§ Records for this task
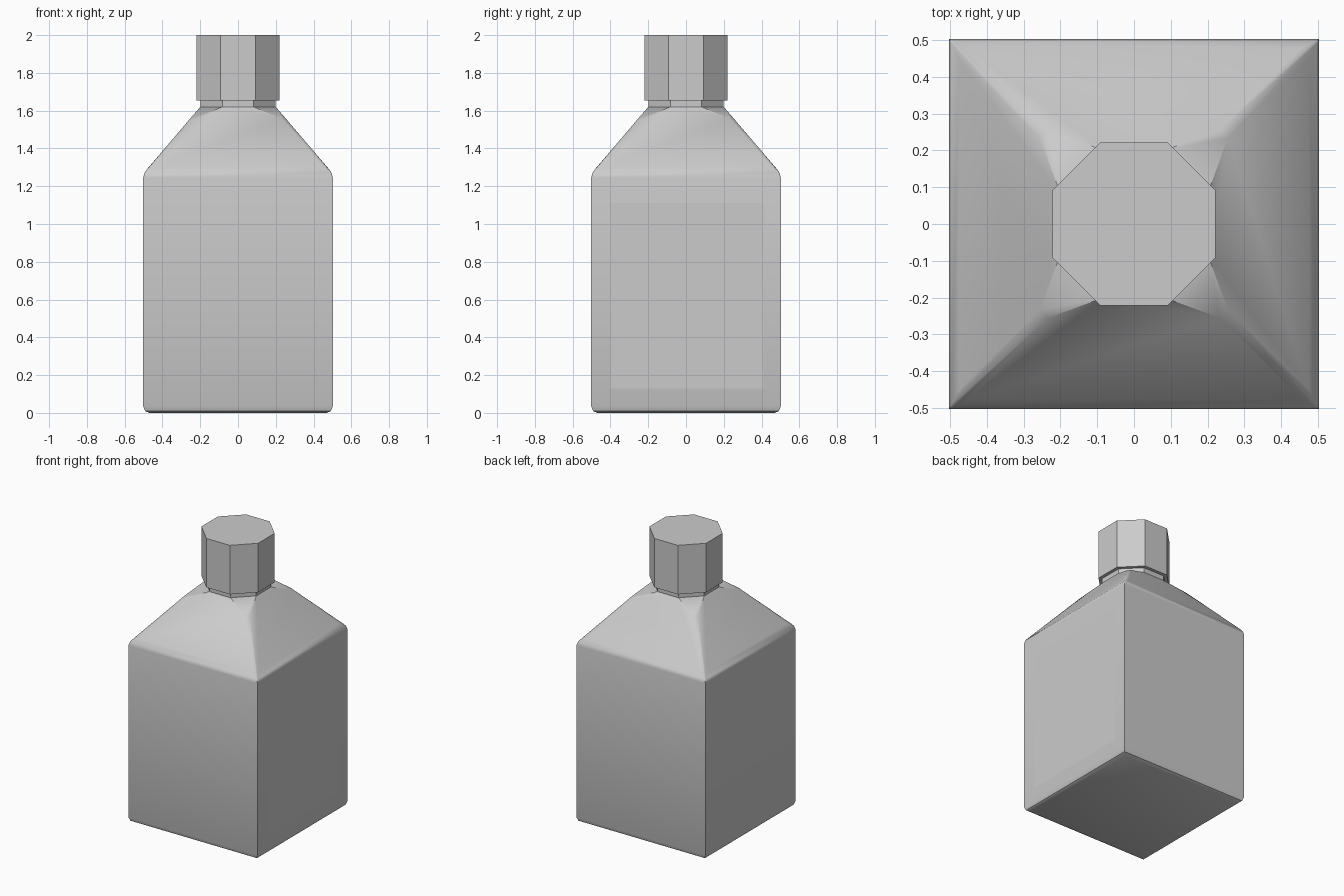
import bpy, bmesh
from math import tan, pi, radians

if "Cube" in bpy.data.objects:
    bpy.data.objects.remove(bpy.data.objects["Cube"])

T = 1 - tan(pi / 8)  # corner cut (as share of half width) giving a regular octagon


def ring(h, c, z):
    """Square of half width h with its corners cut by c."""
    pts = set()
    for sx in (-1, 1):
        for sy in (-1, 1):
            pts.add((sx * h, sy * (h - c), z))
            pts.add((sx * (h - c), sy * h, z))
    return pts


def hull(name, rings, smooth=0):
    bm = bmesh.new()
    for r in rings:
        for p in ring(*r):
            bm.verts.new(p)
    res = bmesh.ops.convex_hull(bm, input=bm.verts[:])
    loose = [v for v in bm.verts if not v.link_faces]
    bmesh.ops.delete(bm, geom=loose, context='VERTS')
    bmesh.ops.dissolve_limit(bm, angle_limit=radians(1), verts=bm.verts[:], edges=bm.edges[:])
    bmesh.ops.recalc_face_normals(bm, faces=bm.faces[:])
    me = bpy.data.meshes.new(name)
    bm.to_mesh(me)
    bm.free()
    ob = bpy.data.objects.new(name, me)
    bpy.context.collection.objects.link(ob)
    if smooth:
        bpy.ops.object.select_all(action='DESELECT')
        ob.select_set(True)
        bpy.context.view_layer.objects.active = ob
        bpy.ops.object.shade_smooth_by_angle(angle=radians(smooth))
    return ob


# Square bottle with softened base rim, shoulder rim and hips
hull("bottle_body", [
    (0.470, 0, 0), (0.492, 0, 0.010), (0.502, 0, 0.035),
    (0.502, 0, 1.245), (0.496, 0.006, 1.270), (0.475, 0.025, 1.298),
    (0.255, 0.022, 1.556), (0.200, 0.200 * T, 1.620)], smooth=28)

# Octagonal neck and cap
hull("neck", [(0.198, 0.198 * T, 1.60), (0.198, 0.198 * T, 1.665)])
hull("cap", [(0.221, 0.221 * T, 1.655), (0.221, 0.221 * T, 2.0)])

# Thin label panel on the right side
me = bpy.data.meshes.new("side_label")
x = 0.503
me.from_pydata([(x, -0.4, 0.13), (x, 0.41, 0.13), (x, 0.41, 1.11), (x, -0.4, 1.11)],
               [], [(0, 1, 2, 3)])
bpy.context.collection.objects.link(bpy.data.objects.new("side_label", me))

§ Action item
Repeat the listing above up to and including the line with "pts = set()", starting from its first line. Drop any pictures.

§ Task response
import bpy, bmesh
from math import tan, pi, radians

if "Cube" in bpy.data.objects:
    bpy.data.objects.remove(bpy.data.objects["Cube"])

T = 1 - tan(pi / 8)  # corner cut (as share of half width) giving a regular octagon


def ring(h, c, z):
    """Square of half width h with its corners cut by c."""
    pts = set()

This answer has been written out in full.